◆ Task description
Look for the string "axis" in the listing below and copy every line in which it appears.

——

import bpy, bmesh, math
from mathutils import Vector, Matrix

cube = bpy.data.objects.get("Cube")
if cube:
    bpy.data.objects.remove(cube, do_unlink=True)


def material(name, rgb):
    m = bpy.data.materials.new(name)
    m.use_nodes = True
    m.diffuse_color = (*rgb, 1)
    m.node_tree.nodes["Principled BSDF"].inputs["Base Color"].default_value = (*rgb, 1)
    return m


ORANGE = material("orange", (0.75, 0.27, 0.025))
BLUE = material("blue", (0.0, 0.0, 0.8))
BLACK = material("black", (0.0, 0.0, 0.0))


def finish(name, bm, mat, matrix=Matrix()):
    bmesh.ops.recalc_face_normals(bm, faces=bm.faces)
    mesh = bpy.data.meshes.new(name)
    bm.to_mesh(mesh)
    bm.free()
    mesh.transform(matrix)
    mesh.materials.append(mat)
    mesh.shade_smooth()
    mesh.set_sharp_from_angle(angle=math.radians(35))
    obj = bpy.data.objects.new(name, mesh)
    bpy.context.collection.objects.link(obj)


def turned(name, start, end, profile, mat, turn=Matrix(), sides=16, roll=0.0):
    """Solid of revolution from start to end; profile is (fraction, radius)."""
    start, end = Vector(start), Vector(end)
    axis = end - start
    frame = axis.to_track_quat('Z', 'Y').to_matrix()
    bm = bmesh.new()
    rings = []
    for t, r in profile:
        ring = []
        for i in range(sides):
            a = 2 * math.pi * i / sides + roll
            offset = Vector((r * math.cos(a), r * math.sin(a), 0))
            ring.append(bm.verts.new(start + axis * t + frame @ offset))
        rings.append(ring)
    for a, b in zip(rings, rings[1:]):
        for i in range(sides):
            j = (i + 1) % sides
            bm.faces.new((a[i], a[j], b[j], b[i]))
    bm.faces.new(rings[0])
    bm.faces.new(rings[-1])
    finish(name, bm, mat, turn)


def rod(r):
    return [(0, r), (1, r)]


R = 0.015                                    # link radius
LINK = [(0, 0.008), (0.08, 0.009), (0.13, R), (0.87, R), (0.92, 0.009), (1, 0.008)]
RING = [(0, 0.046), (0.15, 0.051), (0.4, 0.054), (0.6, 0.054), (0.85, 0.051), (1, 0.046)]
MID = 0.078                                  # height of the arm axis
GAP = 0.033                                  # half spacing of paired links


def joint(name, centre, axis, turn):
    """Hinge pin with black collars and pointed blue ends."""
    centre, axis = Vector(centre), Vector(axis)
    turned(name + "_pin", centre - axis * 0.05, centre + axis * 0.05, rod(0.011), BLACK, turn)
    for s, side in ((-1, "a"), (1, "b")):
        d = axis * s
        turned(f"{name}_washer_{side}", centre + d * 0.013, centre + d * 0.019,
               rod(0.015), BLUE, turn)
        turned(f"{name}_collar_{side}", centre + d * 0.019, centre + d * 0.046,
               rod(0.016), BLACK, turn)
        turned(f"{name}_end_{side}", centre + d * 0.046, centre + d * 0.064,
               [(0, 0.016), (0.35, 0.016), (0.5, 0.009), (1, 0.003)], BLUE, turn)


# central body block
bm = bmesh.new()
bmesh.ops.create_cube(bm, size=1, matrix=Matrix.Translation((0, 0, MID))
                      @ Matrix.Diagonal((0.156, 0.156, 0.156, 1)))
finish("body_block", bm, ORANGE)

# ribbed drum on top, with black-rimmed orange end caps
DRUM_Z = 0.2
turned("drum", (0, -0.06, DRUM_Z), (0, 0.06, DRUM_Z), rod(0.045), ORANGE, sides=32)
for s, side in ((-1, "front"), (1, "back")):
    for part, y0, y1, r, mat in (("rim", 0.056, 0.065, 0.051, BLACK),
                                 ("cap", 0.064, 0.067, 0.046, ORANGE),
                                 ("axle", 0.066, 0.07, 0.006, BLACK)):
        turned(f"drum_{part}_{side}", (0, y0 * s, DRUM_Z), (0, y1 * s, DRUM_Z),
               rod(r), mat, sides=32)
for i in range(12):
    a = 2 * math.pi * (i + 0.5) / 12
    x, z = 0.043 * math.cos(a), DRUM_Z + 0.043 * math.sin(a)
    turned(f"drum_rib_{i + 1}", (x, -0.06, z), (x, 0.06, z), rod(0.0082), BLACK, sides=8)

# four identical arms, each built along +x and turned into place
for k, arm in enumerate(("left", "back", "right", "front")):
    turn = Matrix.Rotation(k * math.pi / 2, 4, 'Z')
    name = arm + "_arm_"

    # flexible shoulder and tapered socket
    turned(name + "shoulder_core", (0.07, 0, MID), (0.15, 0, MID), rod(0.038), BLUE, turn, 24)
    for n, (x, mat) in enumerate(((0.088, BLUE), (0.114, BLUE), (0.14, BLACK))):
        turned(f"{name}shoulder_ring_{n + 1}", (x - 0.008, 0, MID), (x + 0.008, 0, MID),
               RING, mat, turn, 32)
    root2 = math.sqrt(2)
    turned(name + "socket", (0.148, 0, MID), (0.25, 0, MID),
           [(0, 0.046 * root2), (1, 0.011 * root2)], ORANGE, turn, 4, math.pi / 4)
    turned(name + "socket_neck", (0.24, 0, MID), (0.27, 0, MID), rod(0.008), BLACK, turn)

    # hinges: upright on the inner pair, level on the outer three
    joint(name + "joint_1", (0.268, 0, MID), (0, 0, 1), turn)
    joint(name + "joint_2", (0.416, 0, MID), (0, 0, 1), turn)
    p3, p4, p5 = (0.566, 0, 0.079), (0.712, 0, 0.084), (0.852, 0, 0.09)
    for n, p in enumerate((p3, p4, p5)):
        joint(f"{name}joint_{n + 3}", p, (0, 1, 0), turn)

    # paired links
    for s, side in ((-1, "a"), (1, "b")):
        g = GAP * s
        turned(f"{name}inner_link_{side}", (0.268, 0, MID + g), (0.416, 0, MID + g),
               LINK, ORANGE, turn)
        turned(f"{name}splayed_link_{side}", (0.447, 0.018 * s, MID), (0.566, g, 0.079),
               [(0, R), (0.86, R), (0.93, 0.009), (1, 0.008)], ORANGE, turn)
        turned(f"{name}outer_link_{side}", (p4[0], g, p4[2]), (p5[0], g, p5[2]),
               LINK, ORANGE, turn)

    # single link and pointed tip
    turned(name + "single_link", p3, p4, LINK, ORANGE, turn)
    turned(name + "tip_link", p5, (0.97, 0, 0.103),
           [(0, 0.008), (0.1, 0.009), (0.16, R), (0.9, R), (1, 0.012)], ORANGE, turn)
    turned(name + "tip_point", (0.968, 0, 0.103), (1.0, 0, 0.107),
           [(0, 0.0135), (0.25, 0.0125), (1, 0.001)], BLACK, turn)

——

◆ Problem solution
    axis = end - start
    frame = axis.to_track_quat('Z', 'Y').to_matrix()
            ring.append(bm.verts.new(start + axis * t + frame @ offset))
MID = 0.078                                  # height of the arm axis
def joint(name, centre, axis, turn):
    centre, axis = Vector(centre), Vector(axis)
    turned(name + "_pin", centre - axis * 0.05, centre + axis * 0.05, rod(0.011), BLACK, turn)
        d = axis * s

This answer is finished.